Apart from the images, the records below need to be copied exactly.

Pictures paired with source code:
════
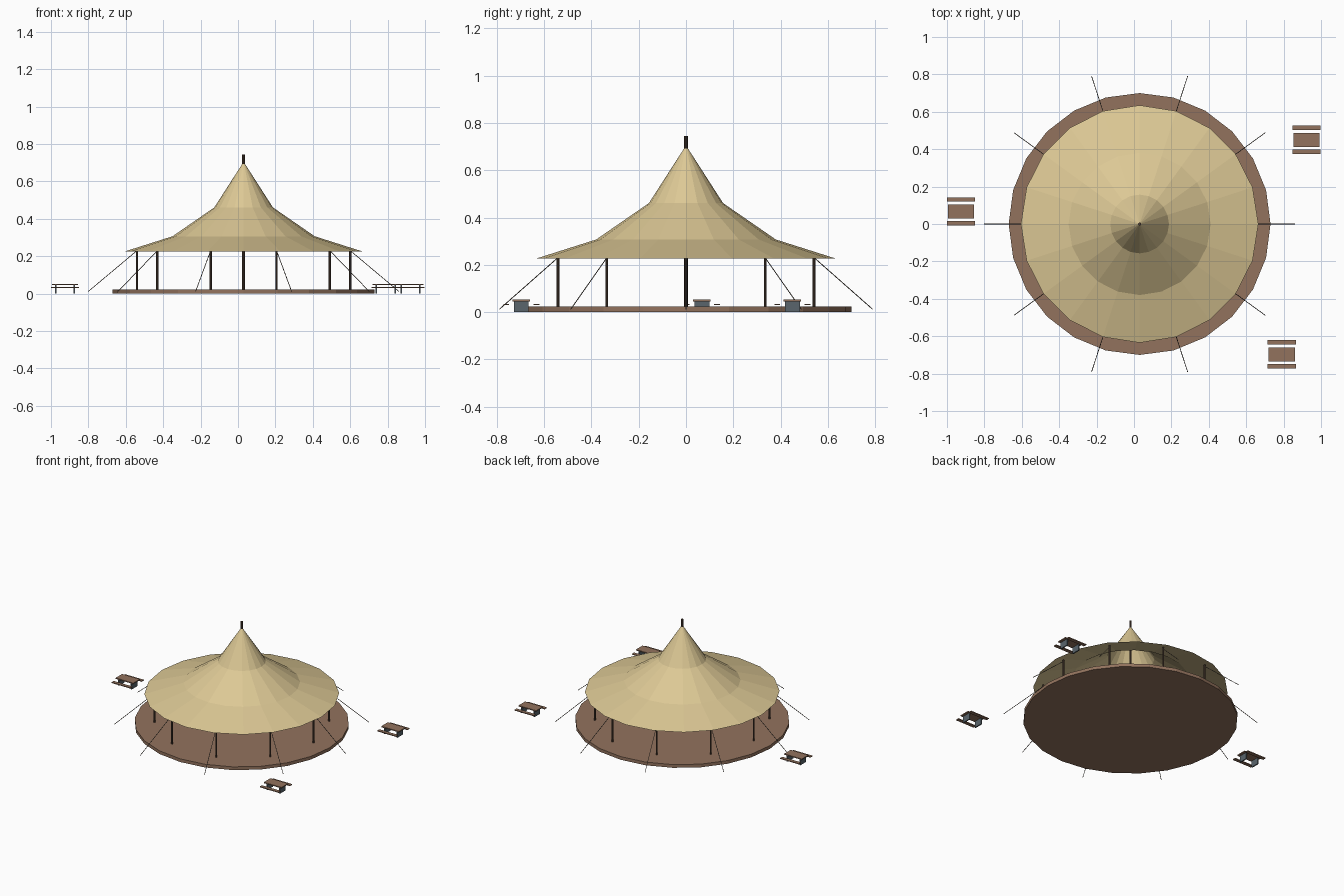
import bpy, bmesh
from math import cos, sin, pi
from mathutils import Vector

if "Cube" in bpy.data.objects:
    bpy.data.objects.remove(bpy.data.objects["Cube"])

CX = 0.03  # tent centre


def mat(name, rgb):
    m = bpy.data.materials.new(name)
    m.diffuse_color = (*rgb, 1)
    m.use_nodes = True
    m.node_tree.nodes["Principled BSDF"].inputs["Base Color"].default_value = m.diffuse_color
    return m


CANVAS = mat("canvas", (0.72, 0.58, 0.30))
WOOD = mat("wood", (0.29, 0.17, 0.11))
DARK = mat("dark_wood", (0.08, 0.05, 0.035))
ROPE = mat("rope", (0.12, 0.10, 0.08))
METAL = mat("painted_metal", (0.10, 0.13, 0.15))


def finish(bm, name, material):
    me = bpy.data.meshes.new(name)
    bm.to_mesh(me)
    bm.free()
    ob = bpy.data.objects.new(name, me)
    bpy.context.collection.objects.link(ob)
    me.materials.append(material)
    return ob


def rod(name, a, b, r, sides, material):
    a, b = Vector(a), Vector(b)
    bm = bmesh.new()
    bmesh.ops.create_cone(bm, cap_ends=True, segments=sides, radius1=r, radius2=r,
                          depth=(b - a).length)
    ob = finish(bm, name, material)
    ob.location = (a + b) / 2
    ob.rotation_euler = (b - a).to_track_quat('Z', 'Y').to_euler()
    return ob


def box(name, centre, size, material):
    bm = bmesh.new()
    bmesh.ops.create_cube(bm, size=1)
    bmesh.ops.scale(bm, vec=size, verts=bm.verts)
    ob = finish(bm, name, material)
    ob.location = centre
    return ob


# round deck
rod("deck", (CX, 0, 0), (CX, 0, 0.023), 0.70, 24, WOOD)

# canvas roof: stepped profile swept around 20 sides
N = 20
bm = bmesh.new()
rings = [[bm.verts.new((CX + r * cos(2 * pi * i / N), r * sin(2 * pi * i / N), z))
          for i in range(N)]
         for r, z in ((0.635, 0.226), (0.38, 0.307), (0.157, 0.461))]
apex = bm.verts.new((CX, 0, 0.705))
for i in range(N):
    j = (i + 1) % N
    for low, high in zip(rings, rings[1:]):
        bm.faces.new((low[i], low[j], high[j], high[i]))
    bm.faces.new((rings[-1][i], rings[-1][j], apex))
finish(bm, "canvas_roof", CANVAS)

# centre pole, edge poles and guy ropes
rod("centre_pole", (CX, 0, 0.02), (CX, 0, 0.745), 0.008, 10, DARK)
for i in range(10):
    c, s = cos(2 * pi * i / 10), sin(2 * pi * i / 10)
    px, py = CX + 0.57 * c, 0.57 * s
    rod("edge_pole", (px, py, 0.02), (px, py, 0.24), 0.006, 8, DARK)
    rod("guy_rope", (px, py, 0.23), (CX + 0.83 * c, 0.83 * s, 0.012), 0.002, 5, ROPE)

# picnic tables
for x, y in ((-0.925, 0.067), (0.922, 0.45), (0.79, -0.697)):
    box("table_top", (x, y, 0.049), (0.14, 0.074, 0.007), WOOD)
    for side in (-1, 1):
        box("bench_seat", (x, y + side * 0.064, 0.032), (0.15, 0.024, 0.006), WOOD)
        box("table_leg", (x + side * 0.05, y, 0.023), (0.008, 0.063, 0.046), METAL)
════
### Response below
import bpy, bmesh
from math import cos, sin, pi
from mathutils import Vector

if "Cube" in bpy.data.objects:
    bpy.data.objects.remove(bpy.data.objects["Cube"])

CX = 0.03  # tent centre


def mat(name, rgb):
    m = bpy.data.materials.new(name)
    m.diffuse_color = (*rgb, 1)
    m.use_nodes = True
    m.node_tree.nodes["Principled BSDF"].inputs["Base Color"].default_value = m.diffuse_color
    return m


CANVAS = mat("canvas", (0.72, 0.58, 0.30))
WOOD = mat("wood", (0.29, 0.17, 0.11))
DARK = mat("dark_wood", (0.08, 0.05, 0.035))
ROPE = mat("rope", (0.12, 0.10, 0.08))
METAL = mat("painted_metal", (0.10, 0.13, 0.15))


def finish(bm, name, material):
    me = bpy.data.meshes.new(name)
    bm.to_mesh(me)
    bm.free()
    ob = bpy.data.objects.new(name, me)
    bpy.context.collection.objects.link(ob)
    me.materials.append(material)
    return ob


def rod(name, a, b, r, sides, material):
    a, b = Vector(a), Vector(b)
    bm = bmesh.new()
    bmesh.ops.create_cone(bm, cap_ends=True, segments=sides, radius1=r, radius2=r,
                          depth=(b - a).length)
    ob = finish(bm, name, material)
    ob.location = (a + b) / 2
    ob.rotation_euler = (b - a).to_track_quat('Z', 'Y').to_euler()
    return ob


def box(name, centre, size, material):
    bm = bmesh.new()
    bmesh.ops.create_cube(bm, size=1)
    bmesh.ops.scale(bm, vec=size, verts=bm.verts)
    ob = finish(bm, name, material)
    ob.location = centre
    return ob


# round deck
rod("deck", (CX, 0, 0), (CX, 0, 0.023), 0.70, 24, WOOD)

# canvas roof: stepped profile swept around 20 sides
N = 20
bm = bmesh.new()
rings = [[bm.verts.new((CX + r * cos(2 * pi * i / N), r * sin(2 * pi * i / N), z))
          for i in range(N)]
         for r, z in ((0.635, 0.226), (0.38, 0.307), (0.157, 0.461))]
apex = bm.verts.new((CX, 0, 0.705))
for i in range(N):
    j = (i + 1) % N
    for low, high in zip(rings, rings[1:]):
        bm.faces.new((low[i], low[j], high[j], high[i]))
    bm.faces.new((rings[-1][i], rings[-1][j], apex))
finish(bm, "canvas_roof", CANVAS)

# centre pole, edge poles and guy ropes
rod("centre_pole", (CX, 0, 0.02), (CX, 0, 0.745), 0.008, 10, DARK)
for i in range(10):
    c, s = cos(2 * pi * i / 10), sin(2 * pi * i / 10)
    px, py = CX + 0.57 * c, 0.57 * s
    rod("edge_pole", (px, py, 0.02), (px, py, 0.24), 0.006, 8, DARK)
    rod("guy_rope", (px, py, 0.23), (CX + 0.83 * c, 0.83 * s, 0.012), 0.002, 5, ROPE)

# picnic tables
for x, y in ((-0.925, 0.067), (0.922, 0.45), (0.79, -0.697)):
    box("table_top", (x, y, 0.049), (0.14, 0.074, 0.007), WOOD)
    for side in (-1, 1):
        box("bench_seat", (x, y + side * 0.064, 0.032), (0.15, 0.024, 0.006), WOOD)
        box("table_leg", (x + side * 0.05, y, 0.023), (0.008, 0.063, 0.046), METAL)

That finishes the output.